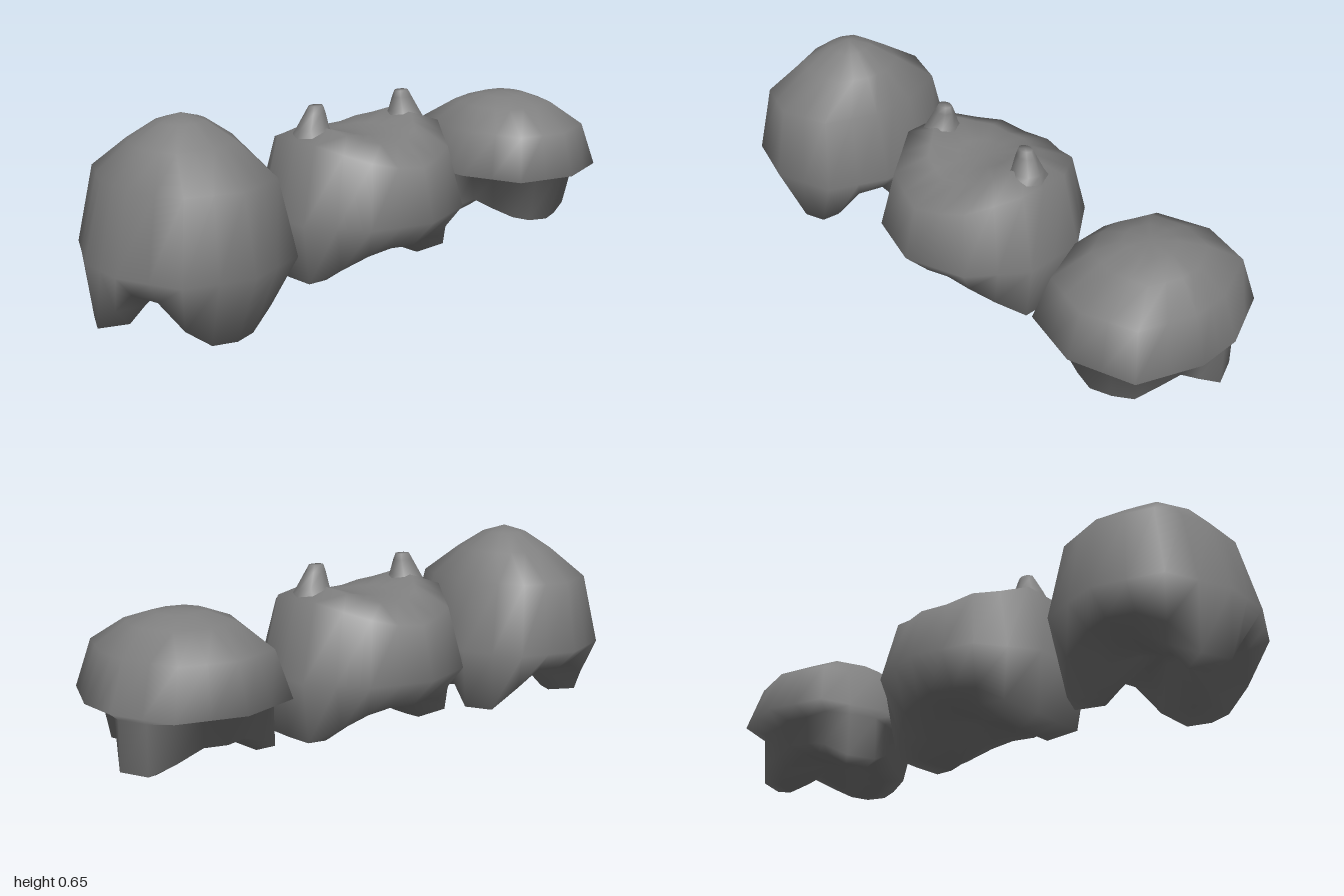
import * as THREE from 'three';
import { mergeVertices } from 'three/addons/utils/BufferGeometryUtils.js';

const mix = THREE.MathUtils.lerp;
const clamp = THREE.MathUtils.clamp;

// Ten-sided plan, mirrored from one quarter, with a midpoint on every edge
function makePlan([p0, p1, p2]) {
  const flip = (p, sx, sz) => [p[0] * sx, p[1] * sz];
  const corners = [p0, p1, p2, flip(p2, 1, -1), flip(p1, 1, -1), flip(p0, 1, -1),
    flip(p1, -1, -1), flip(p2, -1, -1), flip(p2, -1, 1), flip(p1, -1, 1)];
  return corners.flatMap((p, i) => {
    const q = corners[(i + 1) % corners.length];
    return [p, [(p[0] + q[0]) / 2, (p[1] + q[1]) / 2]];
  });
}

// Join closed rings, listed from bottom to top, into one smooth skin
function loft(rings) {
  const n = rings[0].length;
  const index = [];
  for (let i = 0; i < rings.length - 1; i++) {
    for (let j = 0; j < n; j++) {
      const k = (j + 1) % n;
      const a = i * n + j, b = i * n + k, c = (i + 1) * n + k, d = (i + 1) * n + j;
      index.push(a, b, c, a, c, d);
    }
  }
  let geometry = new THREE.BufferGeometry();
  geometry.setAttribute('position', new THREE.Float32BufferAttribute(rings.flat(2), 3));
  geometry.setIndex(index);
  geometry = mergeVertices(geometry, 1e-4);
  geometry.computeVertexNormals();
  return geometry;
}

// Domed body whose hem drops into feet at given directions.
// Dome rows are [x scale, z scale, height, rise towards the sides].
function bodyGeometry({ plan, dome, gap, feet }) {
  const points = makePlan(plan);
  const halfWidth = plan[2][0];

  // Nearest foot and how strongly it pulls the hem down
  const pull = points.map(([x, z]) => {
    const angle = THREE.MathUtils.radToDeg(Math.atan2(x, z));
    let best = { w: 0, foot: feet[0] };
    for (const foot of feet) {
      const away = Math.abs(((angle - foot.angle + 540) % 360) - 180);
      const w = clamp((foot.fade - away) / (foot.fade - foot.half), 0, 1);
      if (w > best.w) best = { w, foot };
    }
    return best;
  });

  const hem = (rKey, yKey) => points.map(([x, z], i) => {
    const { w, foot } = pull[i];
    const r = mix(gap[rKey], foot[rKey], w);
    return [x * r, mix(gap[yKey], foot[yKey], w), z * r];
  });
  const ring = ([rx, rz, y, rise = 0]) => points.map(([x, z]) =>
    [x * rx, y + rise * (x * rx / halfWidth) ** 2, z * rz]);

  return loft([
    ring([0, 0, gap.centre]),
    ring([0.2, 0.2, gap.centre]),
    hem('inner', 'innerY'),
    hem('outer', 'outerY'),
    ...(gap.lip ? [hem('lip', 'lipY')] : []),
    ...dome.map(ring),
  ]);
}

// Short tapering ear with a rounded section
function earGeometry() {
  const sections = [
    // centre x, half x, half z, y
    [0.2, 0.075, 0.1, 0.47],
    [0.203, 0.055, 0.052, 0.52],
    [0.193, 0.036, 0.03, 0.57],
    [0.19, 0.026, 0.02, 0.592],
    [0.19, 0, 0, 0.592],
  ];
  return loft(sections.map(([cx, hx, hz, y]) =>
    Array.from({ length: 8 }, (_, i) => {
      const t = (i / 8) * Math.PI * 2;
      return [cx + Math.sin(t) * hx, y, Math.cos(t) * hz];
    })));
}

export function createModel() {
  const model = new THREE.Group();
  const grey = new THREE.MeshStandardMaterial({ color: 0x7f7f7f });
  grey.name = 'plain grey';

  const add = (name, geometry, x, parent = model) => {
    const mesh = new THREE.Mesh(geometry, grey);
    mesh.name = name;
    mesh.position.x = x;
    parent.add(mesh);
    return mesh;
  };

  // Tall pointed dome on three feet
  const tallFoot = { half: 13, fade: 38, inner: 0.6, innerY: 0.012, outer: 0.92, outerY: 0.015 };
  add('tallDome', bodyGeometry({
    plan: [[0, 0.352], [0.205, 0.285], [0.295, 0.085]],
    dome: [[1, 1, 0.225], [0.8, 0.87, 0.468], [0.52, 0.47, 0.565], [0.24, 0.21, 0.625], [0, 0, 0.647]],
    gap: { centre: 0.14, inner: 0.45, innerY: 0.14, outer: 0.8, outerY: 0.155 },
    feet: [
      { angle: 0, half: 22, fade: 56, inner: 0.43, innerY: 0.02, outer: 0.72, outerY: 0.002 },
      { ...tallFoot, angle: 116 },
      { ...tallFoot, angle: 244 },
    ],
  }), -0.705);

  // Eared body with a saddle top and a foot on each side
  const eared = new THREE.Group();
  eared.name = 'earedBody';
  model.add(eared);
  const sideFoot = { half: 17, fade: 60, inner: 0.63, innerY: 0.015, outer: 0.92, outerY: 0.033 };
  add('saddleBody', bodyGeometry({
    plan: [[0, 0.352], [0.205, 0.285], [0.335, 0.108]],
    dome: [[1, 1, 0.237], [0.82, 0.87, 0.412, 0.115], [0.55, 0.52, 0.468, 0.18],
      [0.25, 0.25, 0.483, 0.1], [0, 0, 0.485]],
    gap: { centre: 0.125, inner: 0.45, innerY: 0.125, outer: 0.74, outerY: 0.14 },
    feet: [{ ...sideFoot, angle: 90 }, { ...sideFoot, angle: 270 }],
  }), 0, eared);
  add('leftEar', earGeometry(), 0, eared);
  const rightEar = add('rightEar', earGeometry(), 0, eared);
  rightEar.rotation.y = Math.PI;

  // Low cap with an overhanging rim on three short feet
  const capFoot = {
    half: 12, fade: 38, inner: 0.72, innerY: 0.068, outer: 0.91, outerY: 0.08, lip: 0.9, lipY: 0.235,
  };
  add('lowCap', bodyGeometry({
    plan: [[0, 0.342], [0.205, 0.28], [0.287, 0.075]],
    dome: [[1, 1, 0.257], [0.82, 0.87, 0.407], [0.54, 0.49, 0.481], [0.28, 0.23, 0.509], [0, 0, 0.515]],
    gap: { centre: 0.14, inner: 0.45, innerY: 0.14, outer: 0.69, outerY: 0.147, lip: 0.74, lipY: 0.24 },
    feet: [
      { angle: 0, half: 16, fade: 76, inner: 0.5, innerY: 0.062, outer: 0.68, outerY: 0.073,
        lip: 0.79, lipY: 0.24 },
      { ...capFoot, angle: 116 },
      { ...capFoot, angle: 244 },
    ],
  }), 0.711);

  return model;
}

Your goal — From the first line of the entries above through the line with "const index = [];", set down each line exactly and drop the pictures.

Reply to the task —
import * as THREE from 'three';
import { mergeVertices } from 'three/addons/utils/BufferGeometryUtils.js';

const mix = THREE.MathUtils.lerp;
const clamp = THREE.MathUtils.clamp;

// Ten-sided plan, mirrored from one quarter, with a midpoint on every edge
function makePlan([p0, p1, p2]) {
  const flip = (p, sx, sz) => [p[0] * sx, p[1] * sz];
  const corners = [p0, p1, p2, flip(p2, 1, -1), flip(p1, 1, -1), flip(p0, 1, -1),
    flip(p1, -1, -1), flip(p2, -1, -1), flip(p2, -1, 1), flip(p1, -1, 1)];
  return corners.flatMap((p, i) => {
    const q = corners[(i + 1) % corners.length];
    return [p, [(p[0] + q[0]) / 2, (p[1] + q[1]) / 2]];
  });
}

// Join closed rings, listed from bottom to top, into one smooth skin
function loft(rings) {
  const n = rings[0].length;
  const index = [];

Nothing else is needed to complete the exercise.